Work required:
Would you please return the lines of the entries below starting at the line that has "LEDGE, WALL, FLOOR = 0.016, 0.028, 0.03" and ending at the line that has "mesh.materials.append(grey)", both included, exactly as they are?

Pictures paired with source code
****************

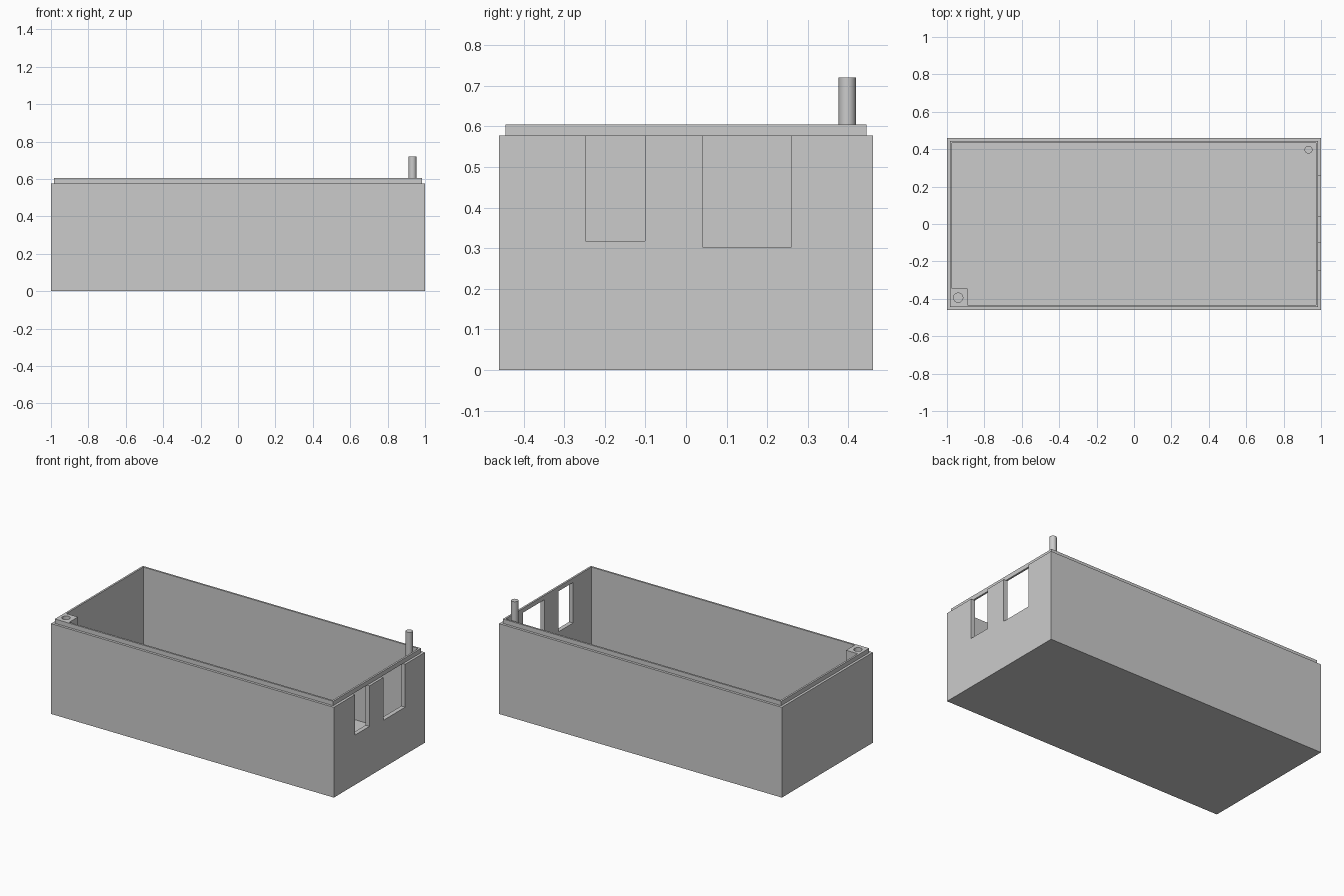
import bpy, bmesh
from mathutils import Matrix

cube = bpy.data.objects.get("Cube")
if cube:
    bpy.data.objects.remove(cube, do_unlink=True)

grey = bpy.data.materials.new("light grey plastic")
grey.use_nodes = True
color = (0.6, 0.6, 0.6, 1)
grey.diffuse_color = color
grey.node_tree.nodes["Principled BSDF"].inputs["Base Color"].default_value = color

HALF_X, HALF_Y = 1.0, 0.46
LEDGE, WALL, FLOOR = 0.016, 0.028, 0.03
BODY_TOP, RIM_TOP = 0.577, 0.605


def make_object(name, bm):
    bmesh.ops.recalc_face_normals(bm, faces=bm.faces)
    mesh = bpy.data.meshes.new(name)
    bm.to_mesh(mesh)
    bm.free()
    mesh.materials.append(grey)
    obj = bpy.data.objects.new(name, mesh)
    bpy.context.collection.objects.link(obj)
    return obj


def box(name, low, high):
    bm = bmesh.new()
    bmesh.ops.create_cube(bm, size=1)
    for v in bm.verts:
        v.co = [low[i] if v.co[i] < 0 else high[i] for i in range(3)]
    return make_object(name, bm)


def cylinder(name, x, y, radius, low, high, sides=24):
    bm = bmesh.new()
    bmesh.ops.create_cone(bm, cap_ends=True, segments=sides, radius1=radius,
                          radius2=radius, depth=high - low,
                          matrix=Matrix.Translation((x, y, (low + high) / 2)))
    return make_object(name, bm)


def combine(target, tool, operation):
    """Apply a boolean and discard the tool."""
    mod = target.modifiers.new("boolean", "BOOLEAN")
    mod.operation, mod.solver, mod.object = operation, "EXACT", tool
    bpy.ops.object.select_all(action="DESELECT")
    bpy.context.view_layer.objects.active = target
    target.select_set(True)
    bpy.ops.object.modifier_apply(modifier=mod.name)
    bpy.data.objects.remove(tool, do_unlink=True)


# Open box: rectangular rings from the outer base, over the stepped rim, to the inner floor
bm = bmesh.new()
rings = []
for inset, z in ((0, 0), (0, BODY_TOP), (LEDGE, BODY_TOP),
                 (LEDGE, RIM_TOP), (WALL, RIM_TOP), (WALL, FLOOR)):
    x, y = HALF_X - inset, HALF_Y - inset
    rings.append([bm.verts.new((sx * x, sy * y, z))
                  for sx, sy in ((-1, -1), (1, -1), (1, 1), (-1, 1))])
for a, b in zip(rings, rings[1:]):
    for i in range(4):
        j = (i + 1) % 4
        bm.faces.new((a[i], a[j], b[j], b[i]))
bm.faces.new(rings[0])
bm.faces.new(rings[-1])
shell = make_object("box_shell", bm)

# Corner column with a round socket
column = box("corner_column", (-0.98, -0.44, FLOOR / 2), (-0.89, -0.345, RIM_TOP))
combine(shell, column, "UNION")
combine(shell, cylinder("socket_cutter", -0.94, -0.394, 0.025, 0.48, 0.7), "DIFFERENCE")

# Two openings in the end wall, running up to the rim
for y0, y1, sill in ((-0.248, -0.101, 0.318), (0.041, 0.26, 0.303)):
    cutter = box("window_cutter", (0.9, y0, sill), (1.1, y1, BODY_TOP))
    combine(shell, cutter, "DIFFERENCE")

# Locating pin in the opposite corner
pin = cylinder("corner_pin", 0.933, 0.397, 0.021, FLOOR, 0.72)
bpy.ops.object.select_all(action="DESELECT")
bpy.context.view_layer.objects.active = pin
pin.select_set(True)
bpy.ops.object.shade_smooth_by_angle()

****************

Your solution:
LEDGE, WALL, FLOOR = 0.016, 0.028, 0.03
BODY_TOP, RIM_TOP = 0.577, 0.605


def make_object(name, bm):
    bmesh.ops.recalc_face_normals(bm, faces=bm.faces)
    mesh = bpy.data.meshes.new(name)
    bm.to_mesh(mesh)
    bm.free()
    mesh.materials.append(grey)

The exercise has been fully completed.